I didn't know that I could possibly love another human being so much.
I didn't know that the smell of a newborn baby head would be so intoxicating. (They should bottle that smell.)
I didn't know that I would spend the equivalent of the GNP of a mid-sized country on diapers every year. Or that I would have the pediatrician on speed dial and know the words to all the Wiggles songs.
In fact I would have been more like, "Wiggles? What?"
But it turns out that those were not at all the important things that I didn't know.
I didn't know that the shape of the pasta determined how it tasted. Who knew that rotini would be the equivalent of eating crushed glass, while spaghetti would be delightful.
I didn't know that there would be fights to the death (if I didn't break them up) over one horribly tacky spoon with a raised floral design. Because eating with something less "fancy" is cruel and unusual punishment.
I didn't know that I could be driven to my breaking point over something as stupid as a spoon.
Nor did I know that the breaking point would have me opening my kitchen door and throwing the spoon as hard as I could into the neighbor's yard while smugly shouting, "Happy? ARE YOU HAPPY?"
I didn't know that human children could photosynthesize. Because that is clearly the only explanation I have for why one of my children is still alive.
I didn't know that tomatoes were the spawn of Satan himself, as is pasta sauce and salsa. But not ketchup. And how dare you even suggest that it is made out of tomatoes. Shhhhhh. No seriously, don't tell him.

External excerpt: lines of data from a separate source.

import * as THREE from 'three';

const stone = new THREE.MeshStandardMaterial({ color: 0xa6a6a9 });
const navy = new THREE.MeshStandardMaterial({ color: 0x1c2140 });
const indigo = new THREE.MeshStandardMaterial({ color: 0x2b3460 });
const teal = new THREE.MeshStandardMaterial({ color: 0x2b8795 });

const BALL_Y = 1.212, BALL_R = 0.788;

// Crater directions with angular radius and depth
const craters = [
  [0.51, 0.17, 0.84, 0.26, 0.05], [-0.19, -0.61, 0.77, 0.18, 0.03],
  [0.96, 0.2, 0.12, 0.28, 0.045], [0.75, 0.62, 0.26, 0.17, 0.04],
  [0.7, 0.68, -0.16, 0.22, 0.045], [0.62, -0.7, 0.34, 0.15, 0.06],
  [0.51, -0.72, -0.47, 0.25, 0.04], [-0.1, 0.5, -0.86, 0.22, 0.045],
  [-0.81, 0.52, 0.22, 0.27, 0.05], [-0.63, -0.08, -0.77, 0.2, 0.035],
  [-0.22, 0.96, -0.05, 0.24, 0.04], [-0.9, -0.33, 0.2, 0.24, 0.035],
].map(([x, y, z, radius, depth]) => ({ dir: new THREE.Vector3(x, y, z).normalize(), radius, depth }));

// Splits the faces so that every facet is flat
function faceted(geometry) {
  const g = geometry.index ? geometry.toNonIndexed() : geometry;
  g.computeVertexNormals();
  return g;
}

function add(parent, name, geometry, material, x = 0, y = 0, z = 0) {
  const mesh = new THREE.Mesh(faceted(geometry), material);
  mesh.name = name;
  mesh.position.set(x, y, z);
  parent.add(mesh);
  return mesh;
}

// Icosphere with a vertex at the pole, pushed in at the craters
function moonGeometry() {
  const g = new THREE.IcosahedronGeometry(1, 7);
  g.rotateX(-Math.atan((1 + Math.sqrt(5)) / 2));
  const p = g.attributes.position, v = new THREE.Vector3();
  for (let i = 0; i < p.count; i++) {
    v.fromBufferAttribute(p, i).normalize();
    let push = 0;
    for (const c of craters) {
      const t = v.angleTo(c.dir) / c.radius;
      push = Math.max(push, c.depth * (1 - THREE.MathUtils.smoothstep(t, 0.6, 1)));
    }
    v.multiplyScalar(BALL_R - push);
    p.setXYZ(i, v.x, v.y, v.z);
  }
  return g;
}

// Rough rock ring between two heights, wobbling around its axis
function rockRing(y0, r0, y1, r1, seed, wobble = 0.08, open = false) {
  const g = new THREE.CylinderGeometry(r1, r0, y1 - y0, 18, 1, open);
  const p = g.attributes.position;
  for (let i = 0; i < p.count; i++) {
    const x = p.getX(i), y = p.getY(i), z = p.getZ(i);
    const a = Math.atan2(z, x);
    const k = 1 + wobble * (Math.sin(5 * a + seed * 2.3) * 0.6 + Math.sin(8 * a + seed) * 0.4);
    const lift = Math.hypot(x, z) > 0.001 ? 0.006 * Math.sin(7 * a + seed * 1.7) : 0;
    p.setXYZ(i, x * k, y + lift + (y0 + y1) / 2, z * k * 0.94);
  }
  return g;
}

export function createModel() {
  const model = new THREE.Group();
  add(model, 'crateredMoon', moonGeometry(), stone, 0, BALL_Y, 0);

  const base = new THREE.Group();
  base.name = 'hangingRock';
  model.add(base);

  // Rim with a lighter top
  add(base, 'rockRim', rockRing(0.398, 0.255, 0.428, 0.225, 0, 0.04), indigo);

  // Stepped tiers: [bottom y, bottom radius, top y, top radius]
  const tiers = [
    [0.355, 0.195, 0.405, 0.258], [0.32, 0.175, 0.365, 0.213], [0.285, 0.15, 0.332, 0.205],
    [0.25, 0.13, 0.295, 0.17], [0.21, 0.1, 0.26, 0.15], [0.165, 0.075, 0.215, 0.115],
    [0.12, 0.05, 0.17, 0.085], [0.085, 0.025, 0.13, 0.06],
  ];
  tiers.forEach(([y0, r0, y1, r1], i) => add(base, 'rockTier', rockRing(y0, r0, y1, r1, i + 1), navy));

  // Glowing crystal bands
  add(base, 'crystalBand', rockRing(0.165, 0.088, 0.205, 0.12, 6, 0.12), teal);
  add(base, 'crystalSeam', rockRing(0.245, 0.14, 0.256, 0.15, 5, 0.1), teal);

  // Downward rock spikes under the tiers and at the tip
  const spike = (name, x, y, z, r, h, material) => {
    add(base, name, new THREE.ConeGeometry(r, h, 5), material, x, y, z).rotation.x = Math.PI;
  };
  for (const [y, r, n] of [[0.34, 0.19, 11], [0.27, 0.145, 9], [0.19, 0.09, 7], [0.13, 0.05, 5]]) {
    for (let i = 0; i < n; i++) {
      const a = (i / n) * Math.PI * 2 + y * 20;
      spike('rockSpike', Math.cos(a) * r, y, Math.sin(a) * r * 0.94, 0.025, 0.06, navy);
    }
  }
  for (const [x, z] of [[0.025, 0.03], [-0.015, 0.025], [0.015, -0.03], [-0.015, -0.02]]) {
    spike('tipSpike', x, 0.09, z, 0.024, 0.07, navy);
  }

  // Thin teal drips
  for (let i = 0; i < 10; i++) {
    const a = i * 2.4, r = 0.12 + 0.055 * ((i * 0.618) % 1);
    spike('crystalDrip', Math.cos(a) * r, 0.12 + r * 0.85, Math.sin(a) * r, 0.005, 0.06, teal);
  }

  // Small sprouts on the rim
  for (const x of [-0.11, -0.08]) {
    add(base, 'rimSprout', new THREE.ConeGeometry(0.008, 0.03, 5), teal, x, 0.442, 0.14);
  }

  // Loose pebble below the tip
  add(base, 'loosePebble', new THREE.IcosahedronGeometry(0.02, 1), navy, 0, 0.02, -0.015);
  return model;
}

I didn't know that ketchup counts as a vegetable. And french fries can too. And that I would say with a straight face, "Oh yes, I served two vegetables with dinner tonight."
I didn't know how much energy it would take to wrestle people into their carseats. Or that I would opt to stay home rather than engage in carseat gymnastics.
I didn't know that other people would care so much about the parenting choices I make for my family. But if I help them feel superior, then so be it.
I didn't know that I could theoretically fart in public and then blame it on one of the kids. I would just remember to make sure I brought a kid with me. Theoretically, of course.
I didn't know that it would be possible to spend half an hour in the shower and then come out just as dirty as you went in. Or to wash your hair but have the entire top and back half of your hair still be dry. That's a skill, people.
I didn't know that they would all have so much energy and that they would get it by draining it directly from me, like aliens. Or that I would suggest fun activities like, "Let's lay down on the couch and rest our eyes!" or "Let's play the quiet game! See who can be quiet the longest!"
So tell me, what didn't you know?